While Wall Street is buzzing with recession talk, Fed officials have been stressing how resilient the economy and American consumers have been - and are likely to remain - in the face of the most recent oil price shock. They have a point: while the poorest consumers are facing a painful jump in the cost of essentials (food, energy, housing) the current energy shock pales by comparison with the 1970s or 2008 – as we document in the charts below.
One takeaway: so far the energy shock just isn’t big enough to send the economy into a downward spiral. For that to happen oil prices might need to rise another 40-60% from here.
The recent peak in the real oil price was 38% below the all time highs reached just before the GFC in 2008.
US Consumers are less exposed to oil shocks relative to decades past.

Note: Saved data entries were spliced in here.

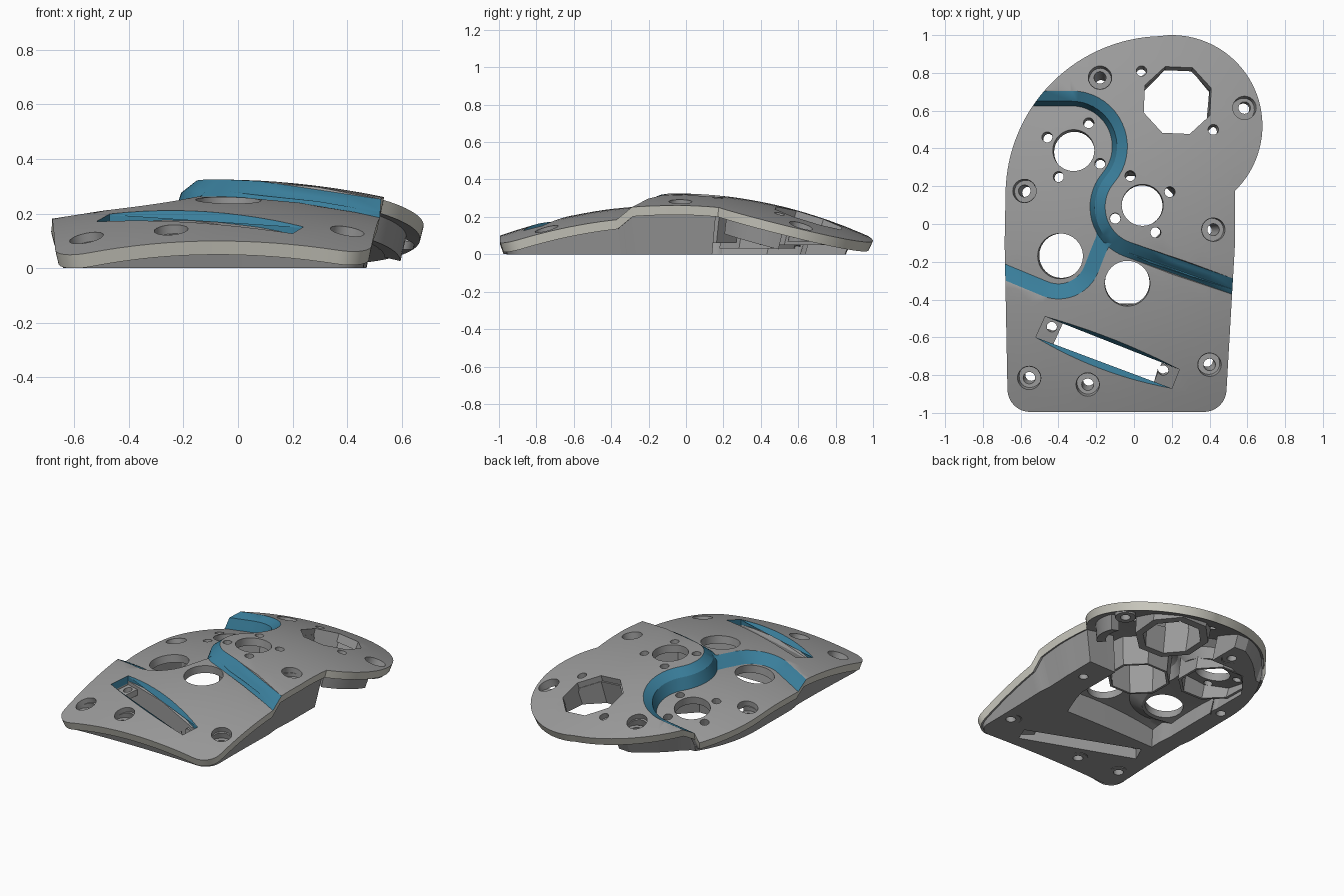
import bpy, bmesh, math
from mathutils import Vector
from mathutils.geometry import delaunay_2d_cdt

if "Cube" in bpy.data.objects:
    bpy.data.objects.remove(bpy.data.objects["Cube"])


def material(name, rgb):
    m = bpy.data.materials.new(name)
    m.diffuse_color = (*rgb, 1)
    m.use_nodes = True
    m.node_tree.nodes["Principled BSDF"].inputs["Base Color"].default_value = m.diffuse_color
    return m


MATS = [material("body_gray", (0.33, 0.33, 0.33)),
        material("edge_beige", (0.64, 0.63, 0.56)),
        material("step_blue", (0.042, 0.21, 0.33))]
GRAY, BEIGE, BLUE = 0, 1, 2


# ---------- 2D helpers ----------
def arc(cx, cy, r, a0, a1, n):
    angles = [math.radians(a0 + (a1 - a0) * i / n) for i in range(n + 1)]
    return [(cx + r * math.cos(a), cy + r * math.sin(a)) for a in angles]


def ring(cx, cy, r, n=24, start=0):
    return arc(cx, cy, r, start, start + 360, n)[:-1]


def subdivided(loop, step=0.06):
    out = []
    for a, b in zip(loop, loop[1:] + loop[:1]):
        n = max(1, math.ceil(math.dist(a, b) / step))
        out += [tuple(Vector(a).lerp(Vector(b), i / n)) for i in range(n)]
    return out


def signed_distance(p, path, closed=False):
    """Distance to a polyline, positive on its left side."""
    best, sign = 1e9, 1
    for (ax, ay), (bx, by) in zip(path, path[1:] + (path[:1] if closed else [])):
        dx, dy = bx - ax, by - ay
        px, py = p[0] - ax, p[1] - ay
        t = max(0, min(1, (px * dx + py * dy) / (dx * dx + dy * dy + 1e-12)))
        d = math.hypot(px - t * dx, py - t * dy)
        if d < best:
            best, sign = d, (1 if dx * py - dy * px >= 0 else -1)
    return best * sign


def inside(p, poly):
    hit = False
    for (ax, ay), (bx, by) in zip(poly, poly[1:] + poly[:1]):
        if (ay > p[1]) != (by > p[1]) and p[0] < ax + (p[1] - ay) * (bx - ax) / (by - ay):
            hit = not hit
    return hit


def offset(path, d):
    out = []
    for i, p in enumerate(path):
        t = Vector(path[min(i + 1, len(path) - 1)]) - Vector(path[max(i - 1, 0)])
        t.normalize()
        out.append((p[0] - t.y * d, p[1] + t.x * d))
    return out


# ---------- step lines and the crowned surface ----------
HALF, BREAK = 0.04, -0.015
main_step = ([(-0.9, 0.665), (-0.5, 0.665)] + arc(-0.33, 0.41, 0.255, 90, -40.5, 18)
             + arc(0.045, 0.09, 0.238, 139.5, 250.6, 16)[1:] + [(0.8, -0.428)])
side_step = [(0.035, 0.41), (-0.185, -0.135)] + arc(-0.4, -0.17, 0.187, -22, -112.6, 12) + [(-0.9, -0.165)]
step_edges = ([offset(main_step, d) for d in (HALF, BREAK, -HALF)]
              + [offset(side_step, d)[1:] for d in (HALF, -HALF)])


def ramp(d, lo=-HALF, hi=HALF):
    return max(0, min(1, (d - lo) / (hi - lo)))


def crown(x, y):
    return (0.17 if x > -0.08 else 0.2), (0.217 if y > -0.05 else 0.185)


def surface(x, y):
    kx, ky = crown(x, y)
    d = signed_distance((x, y), main_step)
    front = ramp(signed_distance((x, y), side_step))
    drop = 0.06 * (1 - ramp(d)) + 0.055 * (1 - front) * (1 - ramp(d, -HALF, BREAK))
    return 0.325 - ky * (y + 0.05) ** 2 - kx * (x + 0.08) ** 2 - drop


def below(depth):
    return lambda x, y: max(0.001, surface(x, y) - depth)


def flat(z):
    return lambda x, y: z


# ---------- slab builder: a 2D outline with holes, walls square to the crown ----------
def slab(name, outline, holes, ztop, zbot, steps=(), top_mat=None, side_mat=None, grid=0.07):
    pts, edges = [], []
    for loop, closed in [(outline, 1)] + [(h, 1) for h in holes] + [(s, 0) for s in steps]:
        n, base = len(loop), len(pts)
        pts += [Vector(p) for p in loop]
        edges += [(base + i, base + (i + 1) % n) for i in range(n if closed else n - 1)]
    for i in range(-15, 16):
        for j in range(-15, 16):
            p = (i * grid + 0.011, j * grid + 0.007)
            if inside(p, outline):
                pts.append(Vector(p))
    vs, _, fs, *_ = delaunay_2d_cdt(pts, edges, [], 0, 1e-5)
    bm = bmesh.new()
    top, bot, count = {}, {}, {}
    for f in fs:
        c = sum((vs[i] for i in f), Vector((0, 0))) / len(f)
        if not inside(c, outline) or any(inside(c, h) for h in holes):
            continue
        for i in f:
            if i not in top:
                x, y = vs[i]
                zt = ztop(x, y)
                zb = min(zbot(x, y), zt - 0.001)
                kx, ky = crown(x, y)
                lean = 0 if abs(signed_distance((x, y), slot_quad, True)) < 0.04 else 2 * (zt - zb)
                top[i] = bm.verts.new((x, y, zt))
                bot[i] = bm.verts.new((x - kx * (x + 0.08) * lean, y - ky * (y + 0.05) * lean, zb))
        face = bm.faces.new([top[i] for i in f])
        face.material_index = top_mat(c) if top_mat else GRAY
        bm.faces.new([bot[i] for i in reversed(f)])
        for a, b in zip(f, list(f[1:]) + [f[0]]):
            key = (min(a, b), max(a, b))
            count[key] = None if key in count else (a, b)
    for a, b in filter(None, count.values()):
        face = bm.faces.new([top[b], top[a], bot[a], bot[b]])
        face.material_index = side_mat((vs[a] + vs[b]) / 2) if side_mat else GRAY
    finish(name, bm)


def finish(name, bm):
    bmesh.ops.recalc_face_normals(bm, faces=bm.faces[:])
    me = bpy.data.meshes.new(name)
    bm.to_mesh(me)
    bm.free()
    for m in MATS:
        me.materials.append(m)
    ob = bpy.data.objects.new(name, me)
    bpy.context.collection.objects.link(ob)
    bpy.ops.object.select_all(action='DESELECT')
    ob.select_set(True)
    bpy.context.view_layer.objects.active = ob
    bpy.ops.object.shade_smooth_by_angle(angle=math.radians(25))


# ---------- outlines and openings ----------
outline = subdivided(arc(0.2, 0.52, 0.48, -46, 94, 36) + arc(0.16, 0.155, 0.84, 91, 180, 30)
                     + [(-0.685, -0.1)] + arc(-0.55, -0.875, 0.12, 180, 270, 8)
                     + arc(0.37, -0.875, 0.12, 270, 360, 8) + [(0.535, -0.1)])
screws = [(-0.18, 0.775), (0.585, 0.615), (-0.58, 0.175), (0.42, -0.03),
          (0.4, -0.745), (-0.245, -0.85), (-0.555, -0.815)]
pins = [(0.04, 0.81), (0.42, 0.5), (-0.46, 0.46), (-0.24, 0.535), (-0.4, 0.25),
        (-0.18, 0.32), (-0.02, 0.255), (0.19, 0.17), (-0.1, 0.03), (0.115, -0.045)]
rounds = [(-0.32, 0.39, 0.11), (0.045, 0.1, 0.11), (-0.39, -0.17, 0.12), (-0.035, -0.315, 0.12)]
octagon = ring(0.23, 0.655, 0.19, 8, 20)


def bulged(a, b, bulge, n=12):
    """Points from a to b, bowed to the right of travel."""
    a, b = Vector(a), Vector(b)
    t = (b - a).normalized()
    return [tuple(a.lerp(b, i / n) + Vector((t.y, -t.x)) * bulge * 4 * i / n * (1 - i / n))
            for i in range(n + 1)]


slot_quad = [(-0.52, -0.6), (0.2, -0.87), (0.24, -0.77), (-0.47, -0.49)]
slot_sides = [bulged(slot_quad[0], slot_quad[1], 0.035), bulged(slot_quad[2], slot_quad[3], 0.02)]
slot = slot_sides[0] + slot_sides[1]


# ---------- top plate ----------
def plate_top(c):
    d = signed_distance(c, main_step)
    on_side = d < -HALF and abs(signed_distance(c, side_step)) < HALF
    return BLUE if abs(d) < HALF or on_side else GRAY


def plate_side(c):
    if abs(signed_distance(c, outline, True)) < 0.004:
        return BEIGE
    return BLUE if abs(signed_distance(c, slot, True)) < 0.004 else GRAY


plate_holes = ([ring(x, y, 0.062) for x, y in screws] + [ring(x, y, 0.028, 14) for x, y in pins]
               + [ring(x, y, r, 32) for x, y, r in rounds] + [octagon, slot])
slab("top_plate", outline, plate_holes, surface, below(0.05), step_edges, plate_top, plate_side)

# ---------- solid rim under the plate, with a flat bottom and an open pocket ----------
rim = subdivided(arc(0.16, 0.155, 0.815, 115, 180, 16) + [(-0.66, -0.1)]
                 + arc(-0.55, -0.87, 0.1, 180, 270, 6) + arc(0.37, -0.87, 0.1, 270, 360, 6)
                 + [(0.515, -0.1), (0.515, 0.16), (0.3, 0.16), (0.3, -0.2), (0.2, -0.45),
                    (-0.53, -0.45), (-0.53, 0.1), (-0.52, 0.45), (-0.38, 0.62),
                    (-0.26, 0.69), (-0.1, 0.69), (-0.1, 0.89)])
rim_holes = [ring(*s, 0.06) for i, s in enumerate(screws) if i != 1] + [slot_quad]
slab("lower_rim", rim, rim_holes, below(0.035), flat(0), step_edges)

# ---------- screw bosses ----------
for i, (x, y) in enumerate(screws):
    floor = surface(x, y) - 0.055
    slab("screw_boss", ring(x, y, 0.064), [ring(x, y, 0.032, 16)],
         flat(floor), flat(floor - 0.03 if i == 1 else 0))

# ---------- housings and a curved wall below the plate ----------
slab("octagon_housing", ring(0.23, 0.655, 0.24, 8, 20), [octagon], below(0.04), flat(0.05))
for (x, y, r), z in zip(rounds[:2], (0.03, 0.06)):
    slab("round_housing", ring(x, y, 0.215, 8, 22.5), [ring(x, y, 0.197, 8, 22.5)],
         below(0.045), flat(z), step_edges)
slab("head_wall", arc(0.2, 0.52, 0.42, -46, 0, 10) + arc(0.2, 0.52, 0.36, 0, -46, 10), [],
     below(0.04), below(0.145))

# ---------- slot lips and end tabs ----------
for side in slot_sides:
    bm = bmesh.new()
    n = len(side) - 1
    a, b = [Vector((*p, surface(*p) - 0.004)) for p in (side[0], side[-1])]
    upper = [bm.verts.new((*p, surface(*p))) for p in side]
    lower = [bm.verts.new(a.lerp(b, i / n)) for i in range(n + 1)]
    for i in range(n):
        f = bm.faces.new([upper[i], upper[i + 1], lower[i + 1], lower[i]])
        f.material_index = BLUE
    finish("slot_lip", bm)

along = Vector((0.72, -0.27)).normalized() * 0.1
for p, q, s, hole in ((0, 3, 1, (-0.435, -0.545)), (1, 2, -1, (0.155, -0.775))):
    p, q = Vector(slot_quad[p]), Vector(slot_quad[q])
    quad = [tuple(v) for v in (p, p + along * s, q + along * s, q)]
    slab("slot_tab", quad, [ring(*hole, 0.027, 14)], below(0.06), below(0.1))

The proportion of the typical American budget being spent on energy costs has halved.
The proportion of disposable income Americans spend on a basket of essentials including energy, housing and food has fallen by a fifth since 1980.
Today each unit of industrial production uses 40% less oil compared to 1990.
Bottom line: US consumers spend a much smaller fraction of their budget on energy or indeed on basic essentials (energy, food and housing) than they did during previous oil shocks. This suggests oil prices would need to be 60-80% higher from today's levels to pose a similar threat to consumption and growth. While that could happen this winter, it has not happened yet.